A beginner’s guide to using colour in web design

Website design is like any other type of design, in that you need to have a good understanding of the basics – from spatial planning and aesthetics to typography, as well as the technical skills. One of the trickiest things to get right is use of colour. Nearly all websites will have some elements of colour, unless they are particularly stylised with a monochrome, minimalist or greyscale palette.

Using it effectively is something of an art form, but everyone has to start somewhere. Here are some basic tips on using colour in web design to help you start thinking along the right lines.

What colour can do

Before you start using colour on your website, you need to know just what it can do. Colour can be very powerful, helping to:

  • Direct attention to certain elements of the site.
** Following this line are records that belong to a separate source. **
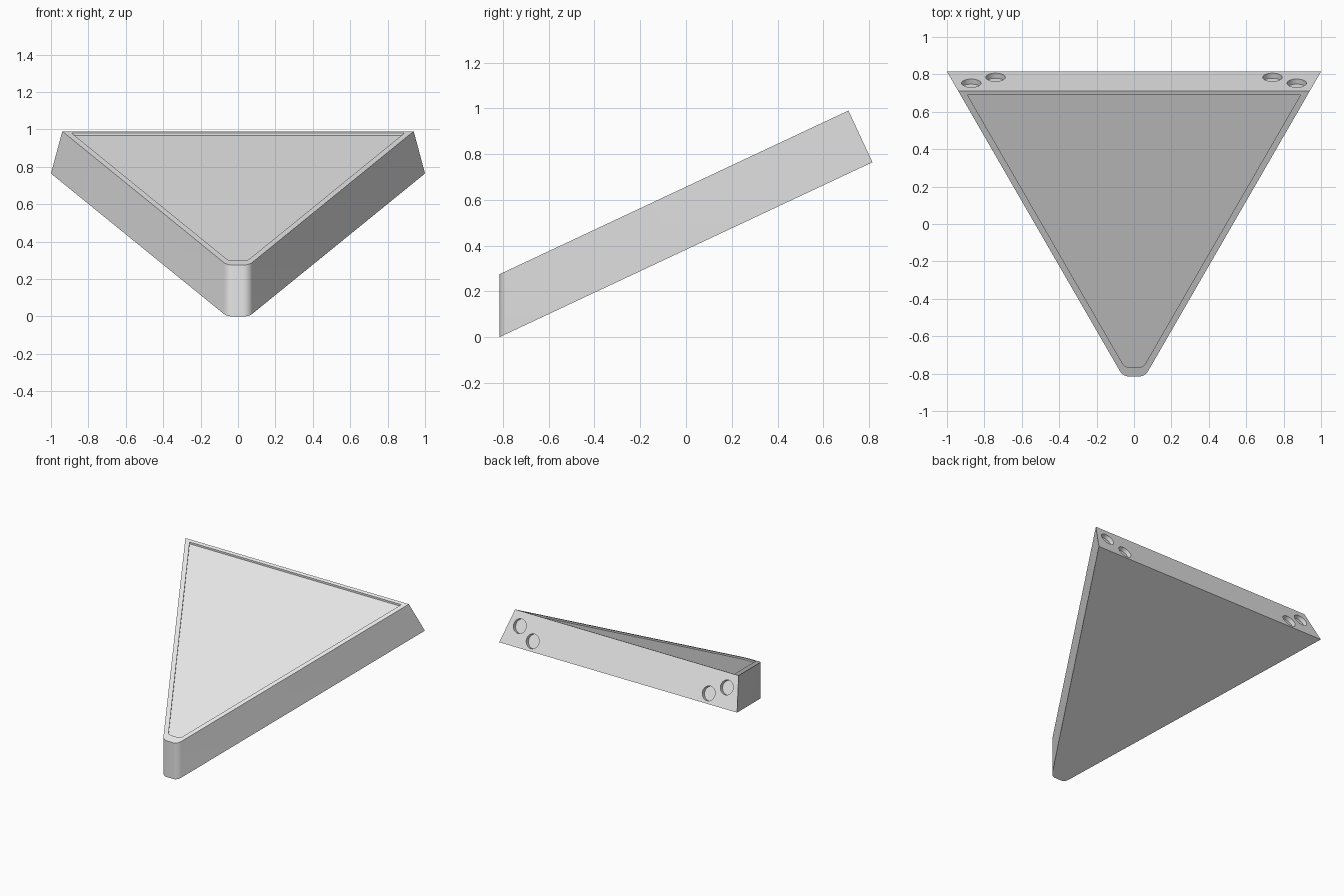
import bpy, bmesh, math
from mathutils import Vector

if "Cube" in bpy.data.objects:
    bpy.data.objects.remove(bpy.data.objects["Cube"], do_unlink=True)

SLOPE = 0.469          # rise of the slab towards the back
THICK = 0.275          # vertical thickness
FRONT, BACK, TOP_BACK = -0.815, 0.815, 0.71
TAN60 = math.sqrt(3)

grey = bpy.data.materials.new("light_grey")
grey.use_nodes = True
grey.diffuse_color = (0.8, 0.8, 0.8, 1)
grey.node_tree.nodes["Principled BSDF"].inputs["Base Color"].default_value = (0.8, 0.8, 0.8, 1)


def outline(back_x, back_y, front_y, radius, steps=8):
    """Triangle with 60 degree sides and a blunt front with two rounded corners."""
    corner = back_x - (back_y - front_y) / TAN60
    cx = corner - radius * math.tan(math.pi / 6)
    right = [(back_x, back_y)]
    for i in range(steps + 1):
        a = math.radians(-30 - 60 * i / steps)
        right.append((cx + radius * math.cos(a), front_y + radius + radius * math.sin(a)))
    return right + [(-x, y) for x, y in reversed(right)]


def loop(bm, points, lift):
    return [bm.verts.new((x, y, (y - FRONT) * SLOPE + lift)) for x, y in points]


def bridge(bm, a, b):
    for i in range(len(a)):
        j = (i + 1) % len(a)
        bm.faces.new((a[i], a[j], b[j], b[i]))


# Sloped slab with a shallow tray sunk into its top
bm = bmesh.new()
tray = outline(0.89, 0.69, -0.765, 0.035)
loops = [
    loop(bm, outline(1.0, BACK, FRONT, 0.055), 0),
    loop(bm, outline(1 - (BACK - TOP_BACK) / TAN60, TOP_BACK, FRONT, 0.055), THICK),
    loop(bm, tray, THICK),
    loop(bm, tray, THICK - 0.014),
]
for lower, upper in zip(loops, loops[1:]):
    bridge(bm, lower, upper)
bm.faces.new(loops[0])
bm.faces.new(loops[-1])
bmesh.ops.recalc_face_normals(bm, faces=bm.faces)
mesh = bpy.data.meshes.new("wedge_slab")
bm.to_mesh(mesh)
bm.free()
mesh.materials.append(grey)
slab = bpy.data.objects.new("wedge_slab", mesh)
bpy.context.collection.objects.link(slab)

# Round blind holes in the back face, two near each end
low = Vector((0, BACK, (BACK - FRONT) * SLOPE))
high = Vector((0, TOP_BACK, (TOP_BACK - FRONT) * SLOPE + THICK))
along = (high - low).normalized()
normal = Vector((0, along.z, -along.y))
turn = normal.to_track_quat('Z', 'Y').to_matrix().to_4x4()
bm = bmesh.new()
for side in (-1, 1):
    for x, height in ((0.74, 0.29), (0.87, 0.59)):
        place = turn.copy()
        place.translation = low.lerp(high, height) + Vector((side * x, 0, 0))
        bmesh.ops.create_cone(bm, cap_ends=True, segments=40, radius1=0.052,
                              radius2=0.052, depth=0.06, matrix=place)
cut_mesh = bpy.data.meshes.new("hole_cutter")
bm.to_mesh(cut_mesh)
bm.free()
cut_mesh.materials.append(grey)
cutter = bpy.data.objects.new("hole_cutter", cut_mesh)
cutter.hide_render = True
bpy.context.collection.objects.link(cutter)

holes = slab.modifiers.new("holes", 'BOOLEAN')
holes.operation = 'DIFFERENCE'
holes.solver = 'EXACT'
holes.object = cutter

bpy.ops.object.select_all(action='DESELECT')
slab.select_set(True)
bpy.context.view_layer.objects.active = slab
bpy.ops.object.modifier_apply(modifier=holes.name)
bpy.data.objects.remove(cutter, do_unlink=True)
bpy.ops.object.shade_smooth_by_angle(angle=math.radians(30))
Picture a greyscale design with accents of bright yellow, which includes the call to action button. The eye simply cannot help being drawn to these elements first.
  • Create mood. Colour can help to set the tone and personality for your brand, via your website. It can be fun and playful, friendly and approachable, or help to establish the sense of a ‘luxe’ brand.
  • Set your site apart. If you’re struggling to stand out from your competitors, colour can help you to make a grand statement. Users simply won’t be expecting an explosion of colour when they click onto your site, and when used correctly – this can make you really memorable.

Using colour
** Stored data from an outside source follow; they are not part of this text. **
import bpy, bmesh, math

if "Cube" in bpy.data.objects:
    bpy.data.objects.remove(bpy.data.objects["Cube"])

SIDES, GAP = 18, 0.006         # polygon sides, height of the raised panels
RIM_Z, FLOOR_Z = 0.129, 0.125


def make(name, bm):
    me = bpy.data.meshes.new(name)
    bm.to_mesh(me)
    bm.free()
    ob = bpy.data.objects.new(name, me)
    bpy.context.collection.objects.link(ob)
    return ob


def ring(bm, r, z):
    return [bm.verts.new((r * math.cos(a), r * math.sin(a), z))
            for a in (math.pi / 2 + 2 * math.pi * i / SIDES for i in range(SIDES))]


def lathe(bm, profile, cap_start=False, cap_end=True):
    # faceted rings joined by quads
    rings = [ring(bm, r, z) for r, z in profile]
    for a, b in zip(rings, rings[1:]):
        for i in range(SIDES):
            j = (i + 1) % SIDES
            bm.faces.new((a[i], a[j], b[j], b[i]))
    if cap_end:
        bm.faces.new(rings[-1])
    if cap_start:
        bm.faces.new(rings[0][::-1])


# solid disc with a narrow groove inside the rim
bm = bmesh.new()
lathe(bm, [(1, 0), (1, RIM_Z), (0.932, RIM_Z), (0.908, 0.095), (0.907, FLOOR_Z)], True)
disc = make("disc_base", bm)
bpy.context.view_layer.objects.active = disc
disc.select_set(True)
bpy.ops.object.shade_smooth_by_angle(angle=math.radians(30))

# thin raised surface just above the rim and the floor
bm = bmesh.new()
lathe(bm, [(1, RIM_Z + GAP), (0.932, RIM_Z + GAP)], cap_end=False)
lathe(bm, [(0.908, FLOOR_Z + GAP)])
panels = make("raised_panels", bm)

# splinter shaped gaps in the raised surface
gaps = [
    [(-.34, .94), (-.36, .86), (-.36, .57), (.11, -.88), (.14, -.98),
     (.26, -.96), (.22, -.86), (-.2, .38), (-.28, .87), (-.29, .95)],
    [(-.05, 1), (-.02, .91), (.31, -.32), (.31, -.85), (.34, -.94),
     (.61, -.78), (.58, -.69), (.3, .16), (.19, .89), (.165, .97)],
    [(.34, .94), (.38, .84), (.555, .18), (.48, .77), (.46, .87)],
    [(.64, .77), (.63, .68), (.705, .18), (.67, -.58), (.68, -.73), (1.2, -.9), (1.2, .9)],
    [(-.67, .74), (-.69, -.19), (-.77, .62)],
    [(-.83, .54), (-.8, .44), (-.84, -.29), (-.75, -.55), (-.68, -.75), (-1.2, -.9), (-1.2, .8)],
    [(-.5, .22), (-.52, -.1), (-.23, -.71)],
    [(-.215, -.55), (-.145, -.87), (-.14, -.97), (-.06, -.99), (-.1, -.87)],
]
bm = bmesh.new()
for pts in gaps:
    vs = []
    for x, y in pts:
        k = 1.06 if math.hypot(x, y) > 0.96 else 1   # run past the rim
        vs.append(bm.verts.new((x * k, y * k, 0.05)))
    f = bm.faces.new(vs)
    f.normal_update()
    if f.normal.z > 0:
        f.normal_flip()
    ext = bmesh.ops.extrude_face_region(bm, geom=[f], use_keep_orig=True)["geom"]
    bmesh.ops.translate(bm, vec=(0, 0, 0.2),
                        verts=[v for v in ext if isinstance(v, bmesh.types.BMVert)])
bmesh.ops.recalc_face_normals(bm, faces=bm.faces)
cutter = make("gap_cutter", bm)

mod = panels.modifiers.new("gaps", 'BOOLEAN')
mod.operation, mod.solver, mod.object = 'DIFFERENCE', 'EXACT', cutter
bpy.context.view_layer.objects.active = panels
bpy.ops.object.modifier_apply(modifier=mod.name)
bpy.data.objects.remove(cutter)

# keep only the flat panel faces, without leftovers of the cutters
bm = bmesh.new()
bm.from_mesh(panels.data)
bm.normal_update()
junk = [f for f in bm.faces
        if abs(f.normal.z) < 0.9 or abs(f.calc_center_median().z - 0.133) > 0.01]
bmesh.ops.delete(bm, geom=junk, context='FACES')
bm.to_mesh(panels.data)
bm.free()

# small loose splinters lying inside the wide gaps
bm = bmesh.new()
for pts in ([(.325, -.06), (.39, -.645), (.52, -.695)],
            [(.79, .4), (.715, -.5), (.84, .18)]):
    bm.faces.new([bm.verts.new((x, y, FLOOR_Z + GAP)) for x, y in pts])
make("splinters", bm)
To help you start using colour on your site and do it well, start with a mood board. You need to understand how the colour palette you put together feels, as well as how it looks. Shopify has a very handy guide to the different emotions that psychologists say we associate with each colour – for example, passion, danger, power and importance are associated with red.

Bear the following in mind when planning your colour palette:

  • Stronger colours will have visual prominence. This means that if you use too much pure black, for example, this will overwhelm the other colours and elements on the page. If you don’t want the element to have too much prominence, you’ll need to tone it down.
  • Using too many colours will dilute your message. Try to limit yourself to a maximum of three colours, as research has shown that people prefer simpler colour schemes.
  • Using colour is all about balance. As well as how many colours you use, how much colour you apply to the design is very important. Colour, just like the other elements of your design, need to be balanced.
  • The temperature of the colours is important. When you look at an image with lots of orange colours in it, the general effect is that it makes the image appear happier and warmer. This relates to the temperature of the image, and the same applies to the colours you use on your site. Choosing the right temperature is crucial to creating the right mood and personality.

For more help using colour on your site, get in touch with the web design experts at Ambos Digital